How Long Does the Lasagna Method Take?
The lasagna method will take three to six months to break down.

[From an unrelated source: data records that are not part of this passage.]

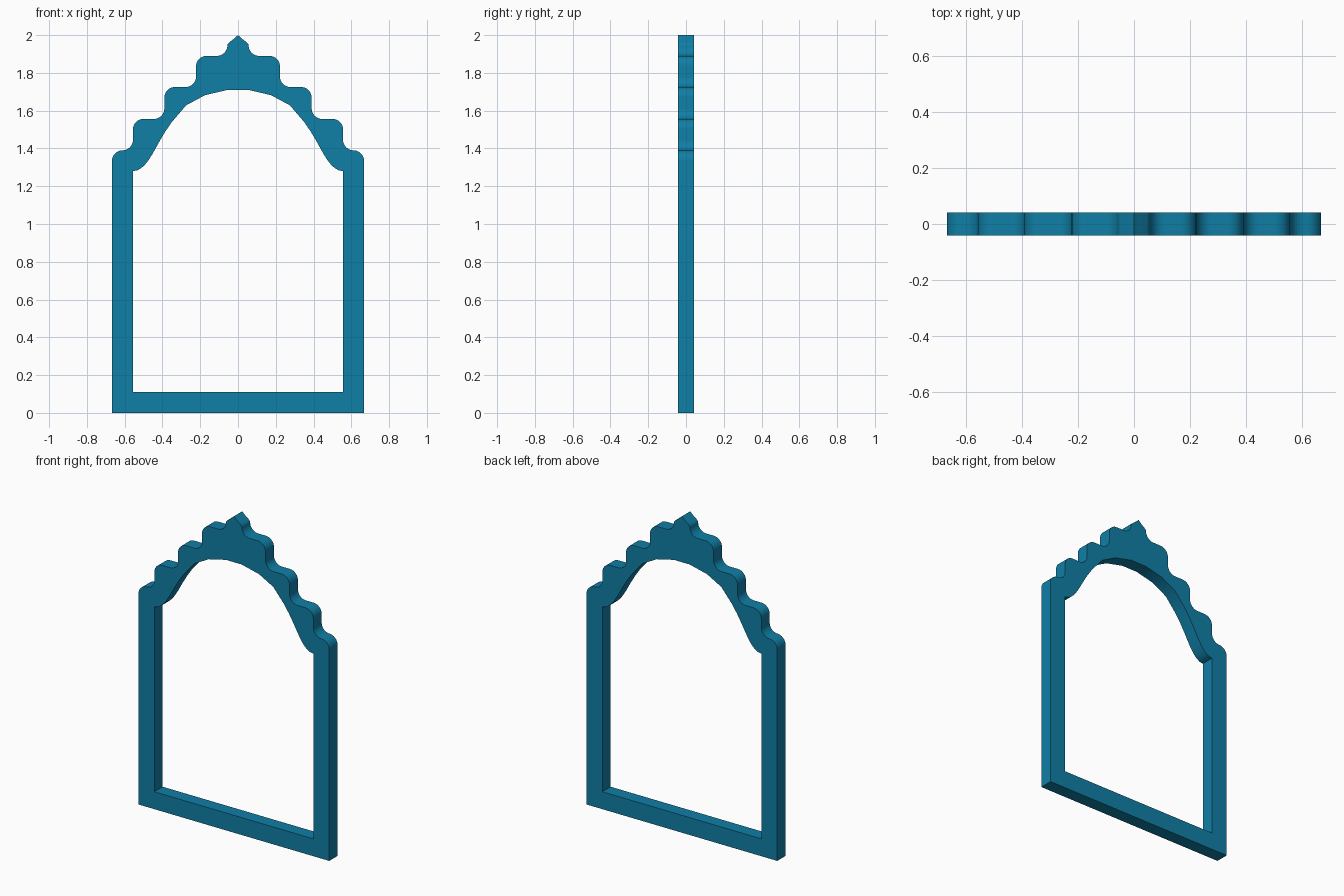
import bpy, bmesh, math

if "Cube" in bpy.data.objects:
    bpy.data.objects.remove(bpy.data.objects["Cube"])

HALF_DEPTH = 0.0415
R = 0.0555  # radius of every rounded step corner


def arc(cx, cz, a0, a1, n=8):
    return [(cx + R * math.cos(math.radians(a0 + (a1 - a0) * i / n)),
             cz + R * math.sin(math.radians(a0 + (a1 - a0) * i / n))) for i in range(n + 1)]


def bezier(p, q, r, s, n=8):
    out = []
    for i in range(n + 1):
        t = i / n
        u = 1 - t
        out.append(tuple(u**3 * a + 3 * u * u * t * b + 3 * u * t * t * c + t**3 * d
                         for a, b, c, d in zip(p, q, r, s)))
    return out


def mirrored(half):
    return half + [(-x, z) for x, z in reversed(half) if x > 1e-6]


# Outer silhouette: stepped shoulders, each a convex then a concave corner
outer = [(0.667, 0.0)]
steps = [(0.667, 1.39), (0.556, 1.556), (0.39, 1.725), (0.222, 1.89)]
ends = [0.556, 0.39, 0.222, 0.056]
for (x, z), nx in zip(steps, ends):
    outer += arc(x - R, z - R, 0, 90)
    outer += arc(nx + R, z + R, 270, 180)[(1 if x - R - nx - R < 0.01 else 0):]
# Pointed finial
outer += [(0.054, 1.953), (0.046, 1.962), (0.022, 1.98), (0.0, 2.0)]

# Opening: straight jambs, S-curved shoulders and a faceted arch
inner = [(0.556, 0.11)]
inner += bezier((0.556, 1.28), (0.49, 1.28), (0.45, 1.38), (0.41, 1.447))
inner += [(0.385, 1.489), (0.35, 1.54), (0.275, 1.628), (0.175, 1.682), (0.055, 1.71)]

# Filled, extruded profile
curve = bpy.data.curves.new("frame_profile", 'CURVE')
curve.dimensions = '2D'
curve.fill_mode = 'BOTH'
curve.extrude = HALF_DEPTH
for half in (outer, inner):
    pts = mirrored(half)
    spline = curve.splines.new('POLY')
    spline.points.add(len(pts) - 1)
    for p, (x, z) in zip(spline.points, pts):
        p.co = (x, z, 0, 1)
    spline.use_cyclic_u = True
frame = bpy.data.objects.new("arched_frame", curve)
bpy.context.collection.objects.link(frame)
frame.rotation_euler.x = math.pi / 2
bpy.context.view_layer.objects.active = frame
frame.select_set(True)
bpy.ops.object.convert(target='MESH')
frame = bpy.context.object
bpy.ops.object.transform_apply(rotation=True)

# Weld caps to walls
bm = bmesh.new()
bm.from_mesh(frame.data)
bmesh.ops.remove_doubles(bm, verts=bm.verts, dist=0.0005)
bmesh.ops.recalc_face_normals(bm, faces=bm.faces)
bm.to_mesh(frame.data)
bm.free()
bpy.ops.object.shade_smooth_by_angle(angle=math.radians(30))

# Teal paint
mat = bpy.data.materials.new("teal")
mat.diffuse_color = (0.005, 0.21, 0.38, 1)
mat.use_nodes = True
mat.node_tree.nodes["Principled BSDF"].inputs["Base Color"].default_value = mat.diffuse_color
frame.data.materials.clear()
frame.data.materials.append(mat)
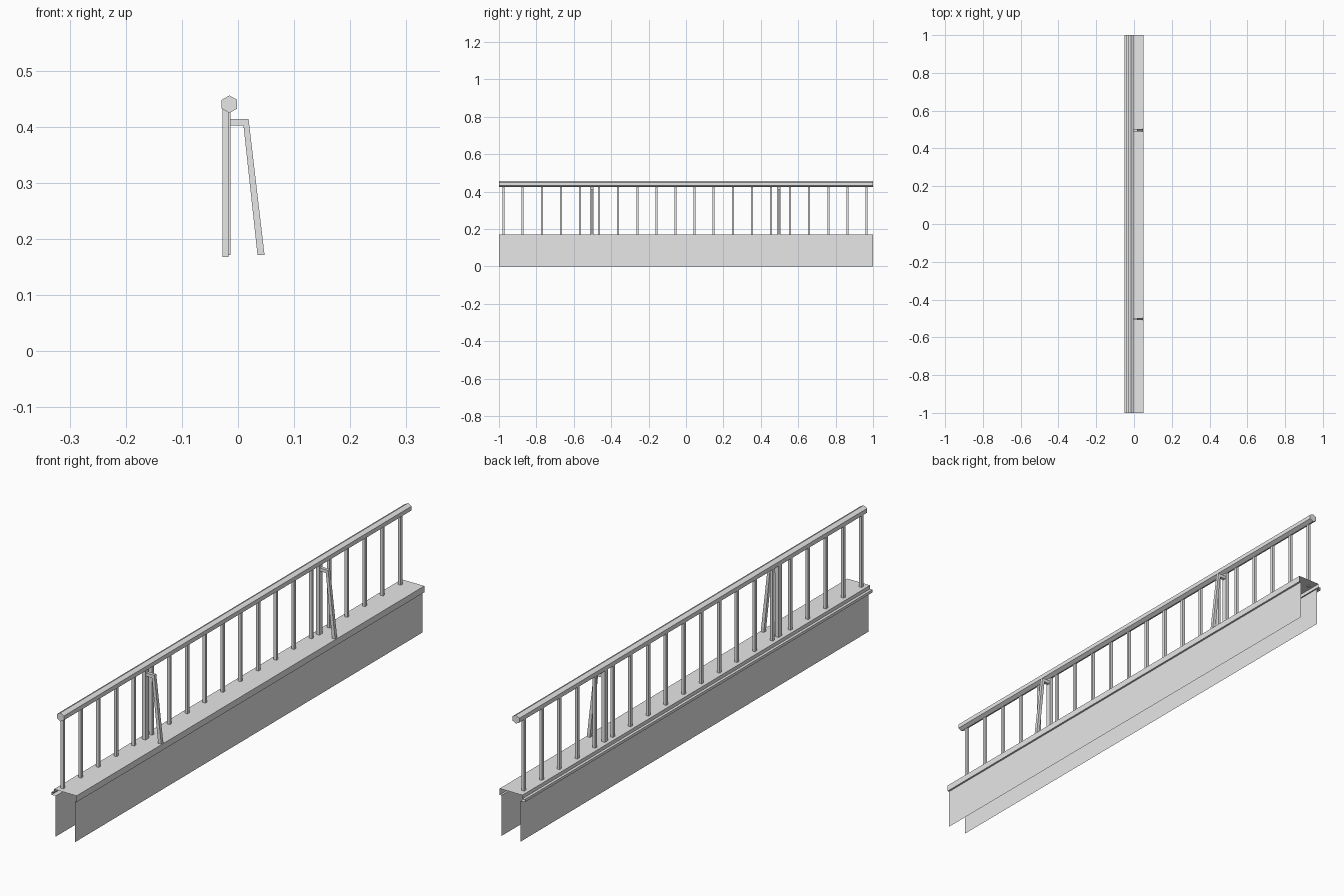
import bpy, bmesh

cube = bpy.data.objects.get("Cube")
if cube:
    bpy.data.objects.remove(cube)

grey = bpy.data.materials.new("light grey")
grey.use_nodes = True
colour = (0.8, 0.8, 0.8, 1)
grey.diffuse_color = colour
grey.node_tree.nodes["Principled BSDF"].inputs["Base Color"].default_value = colour


def extrude_profile(name, points, y0, y1, closed=True):
    """Sweep an (x, z) profile along y; open profiles become bare sheets."""
    bm = bmesh.new()
    front = [bm.verts.new((x, y0, z)) for x, z in points]
    back = [bm.verts.new((x, y1, z)) for x, z in points]
    n = len(points)
    for i in range(n if closed else n - 1):
        j = (i + 1) % n
        bm.faces.new((front[i], back[i], back[j], front[j]))
    if closed:
        bm.faces.new(front)
        bm.faces.new(back[::-1])
        bmesh.ops.recalc_face_normals(bm, faces=bm.faces[:])
    mesh = bpy.data.meshes.new(name)
    bm.to_mesh(mesh)
    bm.free()
    mesh.materials.append(grey)
    obj = bpy.data.objects.new(name, mesh)
    bpy.context.collection.objects.link(obj)
    return obj


def upright(name, x0, x1, z0, z1, y, depth):
    box = [(x0, z0), (x1, z0), (x1, z1), (x0, z1)]
    return extrude_profile(name, box, y - depth / 2, y + depth / 2)


# Parapet: open-ended sheet with two walls, a coping and a stepped lip
WALL_TOP, DECK = 0.148, 0.171
extrude_profile("parapet", [
    (0.043, 0), (0.043, WALL_TOP), (0.05, WALL_TOP), (0.05, DECK),
    (-0.041, DECK), (-0.041, 0.158), (-0.051, 0.158), (-0.051, WALL_TOP),
    (-0.034, WALL_TOP), (-0.034, 0)], -1, 1, closed=False)

# Six-sided handrail
RX, RZ, R = -0.0153, 0.44, 0.0155
W, H = R * 0.9, R / 2
extrude_profile("handrail", [
    (RX, RZ + R), (RX - W, RZ + H), (RX - W, RZ - H),
    (RX, RZ - R), (RX + W, RZ - H), (RX + W, RZ + H)], -1, 1)

# Evenly spaced balusters
COUNT = 20
for i in range(COUNT):
    y = -0.975 + 1.94 * i / (COUNT - 1)
    upright("baluster", -0.0277, -0.017, 0.168, 0.435, y, 0.0107)

# Support posts, each with a bent brace
for y in (-0.503, 0.497):
    upright("support_post", -0.0277, -0.0134, DECK, 0.435, y, 0.019)
    extrude_profile("brace", [
        (-0.0134, 0.414), (0.0188, 0.414), (0.0473, DECK),
        (0.0348, DECK), (0.0098, 0.402), (-0.0134, 0.402)],
        y - 0.006, y + 0.006)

Later, you can remove the pieces of plastic left on your cardboard packaging.
If you want to get the best results, remove all plastic stickers and tape before you begin
Lasagna gardening results in nutrient-rich soil from organic materials that will help your plants thrive as the layers decompose and become compost.
This planting technique can also help you convert a lawn into a planting area.
Don’t forget: cardboard also works as a great weed barrier while helping with water retention.
If you have tons of cardboard!
the easiest way to shred cardboard for compost is to consider using a chipper shredder
Using a chipper shredder is the easiest, quickest, and most convenient way to make your boxes compost-ready.
Not only can chipper shredders cut cardboard, but they can also work their magic on twigs, leaves, pine needles, and branches.
They’re particularly useful for larger, stiffer pieces of cardboard that your paper shredder can’t handle.
Can a garden shredder shred cardboard?
If you have a garden shredder at your disposal instead of a wood chipper, then you can use this tool as well.
Additional ways using Cardboard for Composting
Aside from shredding your cardboard into tiny pieces and dumping them into your compost, did you know that there are additional ways you can use them for your compost?
That piece of cardboard gathering dust in your garage could act as an insulator for colder months as well as a blanket to keep your worms happy.
Let’s find out more, shall we?
Cardboard as an Insulator
Insulating your compost pile during the colder months is a must.
You can do this with bubble wrap or styrofoam boards, but corrugated cardboard works just as well since the corrugated pattern traps air within and adds heat to your compost.
When it’s done keeping your compost warm, the cardboard will eventually break down and mix with your pile.
Cardboard As A Makeshift Worm Blanket
This makeshift cardboard worm blanket keeps the light out and the warmth and moisture in, ensuring your worms are happy.
Composting: A Double Win
Composting at home using materials like cardboard is a very satisfying DIY project.
After all, you’re not only making good use of otherwise useless materials, you’re helping Mother Earth while you’re at it too.
Once you’ve done it once, the rest is easy.